We all get excited when we hear that one of our favourite novels will be adapted into a film, but how often do they actually meet your expectations? Let me guess – rarely.
When the screening of Cassandra Clare’s award-winning City of Bones was set to release in 2013, I almost squealed with excitement – a squeal that would be wasted. With an average rating of only 2-3 stars out of 5, it was indeed as shocking as it would seem. It was no surprise that the planned sequel was cancelled only a month later.
This is of course not the only adaptation that has flopped. It is safe to say that comments on the site Rotten Tomatoes ripped Artemis Fowl apart. One critic even described it as a ‘criminal waste of time’ and the Percy Jackson series didn’t receive a much better reception either.
So why is it so difficult to capture an accurate vision of a novel?
Reading a book allows imagination to wander and personal creativity to flourish. The nature of a book means there is much more space and time for the explanation and understanding of events taking place, whereas films are usually limited to a maximum of 2-3 hours screen time. Less room for production of all those crucial moments readers are waiting for.
Literary leeway is a credit to the author, yet something ruined when it comes to production. Not only are films restricted by marketability and commercial viability, but also by the level of complexity that can be visualised without it being obvious that it is trying way too hard.
Think about the advent of Harry Potter. Sure, the books were popular at first, but consider the enormous profits made and the expansion of JK Rowling’s fanbase due to the sheer success of the movies – not a single one of them flopped!
The case may be, then, that the potential of securing a much wider readership is worth the risk of disappointing the hardcore fans. This is perhaps a fatal flaw in the literary world.
Maybe some of us, as both readers and consumers, have the answer.
Picture this.

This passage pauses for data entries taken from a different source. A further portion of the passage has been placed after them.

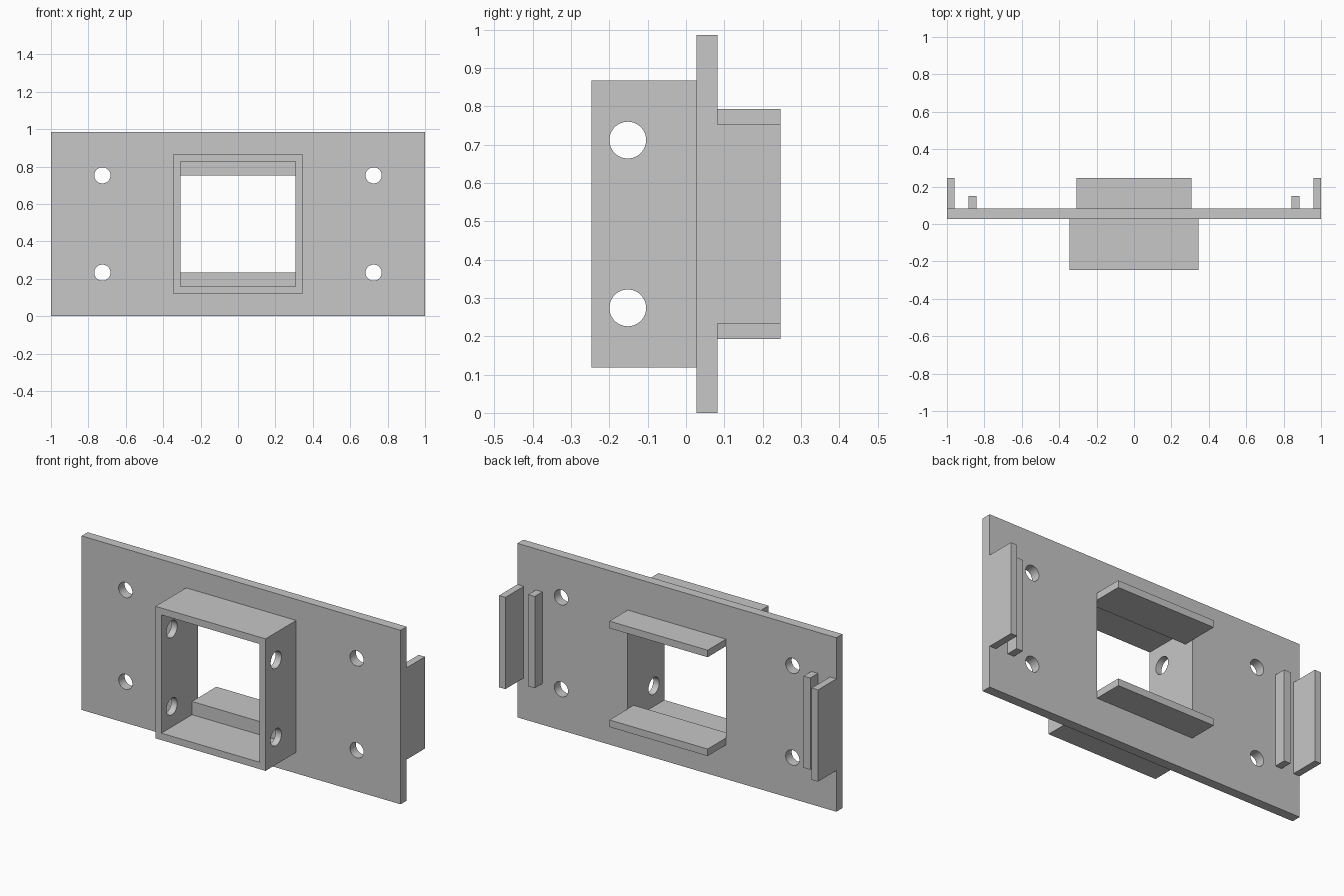
import bpy
from math import pi

if "Cube" in bpy.data.objects:
    bpy.data.objects.remove(bpy.data.objects["Cube"], do_unlink=True)

grey = bpy.data.materials.new("light_grey")
grey.use_nodes = True
GREY = (0.57, 0.57, 0.57, 1)
grey.diffuse_color = GREY
grey.node_tree.nodes["Principled BSDF"].inputs["Base Color"].default_value = GREY


def box(name, x, y, z):
    """Box from (min, max) ranges on each axis."""
    bpy.ops.mesh.primitive_cube_add(size=1, location=[sum(r) / 2 for r in (x, y, z)])
    ob = bpy.context.object
    ob.name = name
    ob.scale = [r[1] - r[0] for r in (x, y, z)]
    bpy.ops.object.transform_apply(location=True, rotation=True, scale=True)
    ob.data.materials.append(grey)
    return ob


def rod(radius, length, location, rotation):
    """Round cutter for a drilled hole."""
    bpy.ops.mesh.primitive_cylinder_add(vertices=48, radius=radius, depth=length,
                                        location=location, rotation=rotation)
    ob = bpy.context.object
    ob.name = "hole_cutter"
    ob.data.materials.append(grey)
    return ob


def cut(target, cutters):
    """Subtract the cutters from the target, then discard them."""
    bpy.context.view_layer.objects.active = target
    for cutter in cutters:
        cutter.hide_render = True
        mod = target.modifiers.new("cut", 'BOOLEAN')
        mod.operation = 'DIFFERENCE'
        mod.solver = 'EXACT'
        mod.object = cutter
        bpy.ops.object.modifier_apply(modifier=mod.name)
        bpy.data.objects.remove(cutter, do_unlink=True)
    bpy.ops.object.select_all(action='DESELECT')
    target.select_set(True)
    bpy.ops.object.shade_smooth_by_angle(angle=pi / 6)


FRONT, FACE, BACK_FACE, BACK = -0.246, 0.028, 0.082, 0.246
LOW, HIGH = 0.233, 0.753        # window height range
INNER, OUTER = 0.308, 0.345     # half widths of the socket

# Mounting plate with window and four screw holes
plate = box("mounting_plate", (-1, 1), (FACE, BACK_FACE), (0, 0.986))
cut(plate, [box("window_cutter", (-INNER, INNER), (-1, 1), (LOW, HIGH))]
    + [rod(0.043, 1, (x, 0, z), (pi / 2, 0, 0))
       for x in (-0.725, 0.725) for z in (LOW, HIGH)])

# Square socket on the front, with cross holes through both side walls
socket = box("front_socket", (-OUTER, OUTER), (FRONT, FACE), (0.119, 0.867))
cut(socket, [box("socket_cutter", (-INNER, INNER), (-1, 1), (0.158, 0.828))]
    + [rod(0.048, 2, (0, -0.152, z), (0, pi / 2, 0)) for z in (0.274, 0.712)])

# Shelves above and below the window on the back
box("upper_shelf", (-INNER, INNER), (BACK_FACE, BACK), (HIGH, 0.793))
box("lower_shelf", (-INNER, INNER), (BACK_FACE, BACK), (0.193, LOW))

# Tall end tabs and short ribs on the back, both sides
for side, s in (("left", 1), ("right", -1)):
    box(side + "_end_tab", sorted((s * 0.96, s)), (BACK_FACE, BACK), (LOW, HIGH))
    box(side + "_rib", sorted((s * 0.843, s * 0.884)), (BACK_FACE, 0.15), (LOW, HIGH))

You are the author of one bestseller (or a few! Be as ambitious as you like). Having already raked in a few coins, now you are facing the option of an adaptation deal that will expand your readership by an extortionate amount. And your income is set to follow. Would your decision risk the dreaded flop? I bet it’s predictable.
The trend continues. Delia Owens’ bestseller Where the Crawdads Sing was launched into the media after Reese Witherspoon’s Book Club chose it as one of her monthly selections. Predictably, this helped the novel to sell nearly 6 million copies. It is now set to be adapted into a film, and with fans already buzzing about the accuracy of Daisy Edgar-Jones being casted as Kya, excitement and expectations are already soaring. Will it be a success or a flop? Only time will tell.